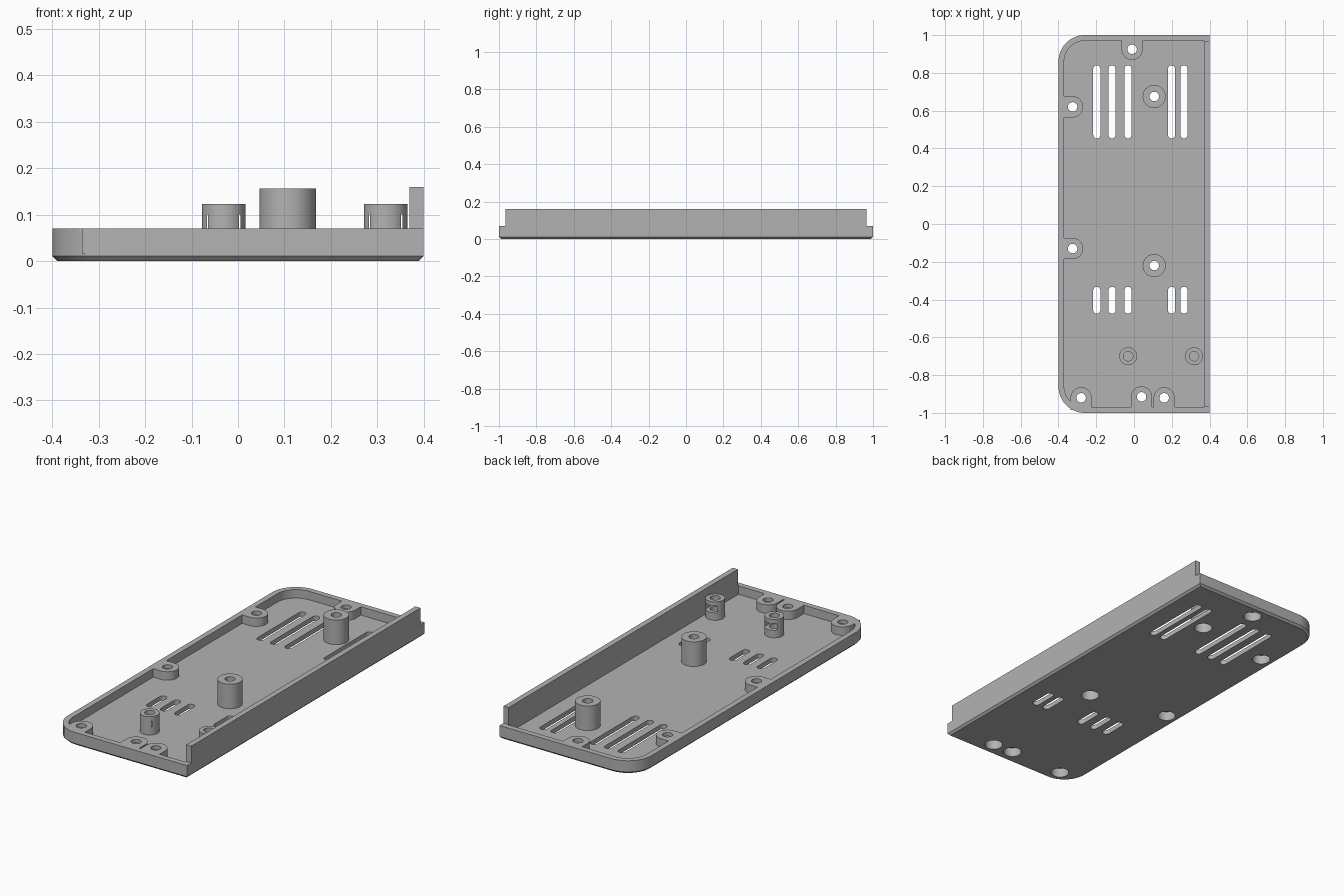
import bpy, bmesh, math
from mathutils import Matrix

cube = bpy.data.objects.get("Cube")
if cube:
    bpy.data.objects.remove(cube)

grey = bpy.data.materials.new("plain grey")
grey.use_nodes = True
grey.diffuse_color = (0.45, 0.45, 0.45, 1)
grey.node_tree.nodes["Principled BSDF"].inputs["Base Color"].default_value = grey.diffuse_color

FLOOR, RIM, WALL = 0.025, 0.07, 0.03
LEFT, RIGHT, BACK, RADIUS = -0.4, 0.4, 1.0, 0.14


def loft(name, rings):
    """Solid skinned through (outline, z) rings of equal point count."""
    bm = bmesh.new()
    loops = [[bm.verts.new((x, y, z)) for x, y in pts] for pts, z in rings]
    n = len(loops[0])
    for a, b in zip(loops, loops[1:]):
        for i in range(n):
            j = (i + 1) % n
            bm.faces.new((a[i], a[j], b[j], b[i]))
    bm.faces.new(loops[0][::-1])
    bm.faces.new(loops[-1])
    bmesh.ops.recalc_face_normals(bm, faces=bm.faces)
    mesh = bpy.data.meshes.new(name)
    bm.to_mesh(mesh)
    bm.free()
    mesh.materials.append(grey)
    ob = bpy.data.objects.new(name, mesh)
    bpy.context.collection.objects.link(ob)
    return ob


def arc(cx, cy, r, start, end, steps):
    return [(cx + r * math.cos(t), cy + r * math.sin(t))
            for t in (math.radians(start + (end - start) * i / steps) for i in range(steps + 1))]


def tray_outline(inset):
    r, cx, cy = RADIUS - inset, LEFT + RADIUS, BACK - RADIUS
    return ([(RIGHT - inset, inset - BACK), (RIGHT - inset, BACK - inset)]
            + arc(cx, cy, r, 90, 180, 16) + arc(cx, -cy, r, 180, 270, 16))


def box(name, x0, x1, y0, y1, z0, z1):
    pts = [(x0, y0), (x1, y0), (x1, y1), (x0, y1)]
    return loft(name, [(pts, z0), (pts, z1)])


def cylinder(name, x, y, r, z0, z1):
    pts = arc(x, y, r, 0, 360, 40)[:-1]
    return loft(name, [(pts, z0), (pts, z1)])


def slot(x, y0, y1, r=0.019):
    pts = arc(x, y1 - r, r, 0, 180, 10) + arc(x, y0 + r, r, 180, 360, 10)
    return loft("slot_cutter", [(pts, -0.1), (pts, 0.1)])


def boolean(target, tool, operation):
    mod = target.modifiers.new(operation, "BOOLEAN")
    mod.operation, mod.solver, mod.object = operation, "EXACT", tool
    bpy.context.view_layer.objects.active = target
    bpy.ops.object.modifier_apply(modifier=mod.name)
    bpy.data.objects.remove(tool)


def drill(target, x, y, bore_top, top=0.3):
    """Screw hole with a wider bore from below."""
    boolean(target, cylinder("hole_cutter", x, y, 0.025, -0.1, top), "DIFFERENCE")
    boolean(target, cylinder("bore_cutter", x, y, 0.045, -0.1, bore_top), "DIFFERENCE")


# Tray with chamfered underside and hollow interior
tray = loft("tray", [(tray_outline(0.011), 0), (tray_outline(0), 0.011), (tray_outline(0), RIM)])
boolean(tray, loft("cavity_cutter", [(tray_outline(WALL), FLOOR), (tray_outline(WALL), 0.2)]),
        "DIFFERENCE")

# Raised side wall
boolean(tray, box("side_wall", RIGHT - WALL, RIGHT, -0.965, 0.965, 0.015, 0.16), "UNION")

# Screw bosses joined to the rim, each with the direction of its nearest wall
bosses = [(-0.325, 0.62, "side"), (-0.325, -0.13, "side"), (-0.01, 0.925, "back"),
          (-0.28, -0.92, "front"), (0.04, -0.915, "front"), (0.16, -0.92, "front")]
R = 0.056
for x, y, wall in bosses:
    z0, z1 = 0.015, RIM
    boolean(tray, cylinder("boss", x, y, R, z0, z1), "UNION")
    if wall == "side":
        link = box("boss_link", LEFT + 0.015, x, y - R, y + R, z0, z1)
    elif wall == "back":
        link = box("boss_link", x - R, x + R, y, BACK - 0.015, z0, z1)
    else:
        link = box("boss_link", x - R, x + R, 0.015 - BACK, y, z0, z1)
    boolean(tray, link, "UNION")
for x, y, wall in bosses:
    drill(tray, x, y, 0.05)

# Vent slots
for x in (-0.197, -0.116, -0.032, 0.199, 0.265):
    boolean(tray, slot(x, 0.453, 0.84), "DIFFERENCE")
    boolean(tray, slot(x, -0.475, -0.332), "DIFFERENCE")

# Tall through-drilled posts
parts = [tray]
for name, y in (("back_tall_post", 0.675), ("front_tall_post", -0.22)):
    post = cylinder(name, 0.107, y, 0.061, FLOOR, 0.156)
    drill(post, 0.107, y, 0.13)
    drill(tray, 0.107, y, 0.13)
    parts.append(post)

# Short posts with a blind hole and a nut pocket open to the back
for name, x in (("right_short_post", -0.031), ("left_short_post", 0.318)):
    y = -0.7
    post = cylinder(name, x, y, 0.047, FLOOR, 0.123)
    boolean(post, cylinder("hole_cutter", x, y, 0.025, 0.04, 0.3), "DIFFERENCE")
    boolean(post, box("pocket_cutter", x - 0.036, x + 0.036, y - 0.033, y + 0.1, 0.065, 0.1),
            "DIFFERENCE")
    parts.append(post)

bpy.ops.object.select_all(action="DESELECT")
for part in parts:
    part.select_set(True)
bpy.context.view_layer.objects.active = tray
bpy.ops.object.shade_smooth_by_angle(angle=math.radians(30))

● TASK INSTRUCTIONS
Which lines in the material above include the string "return"? Pull them out.

● YOUR RESPONSE
    return ob
    return [(cx + r * math.cos(t), cy + r * math.sin(t))
    return ([(RIGHT - inset, inset - BACK), (RIGHT - inset, BACK - inset)]
    return loft(name, [(pts, z0), (pts, z1)])
    return loft(name, [(pts, z0), (pts, z1)])
    return loft("slot_cutter", [(pts, -0.1), (pts, 0.1)])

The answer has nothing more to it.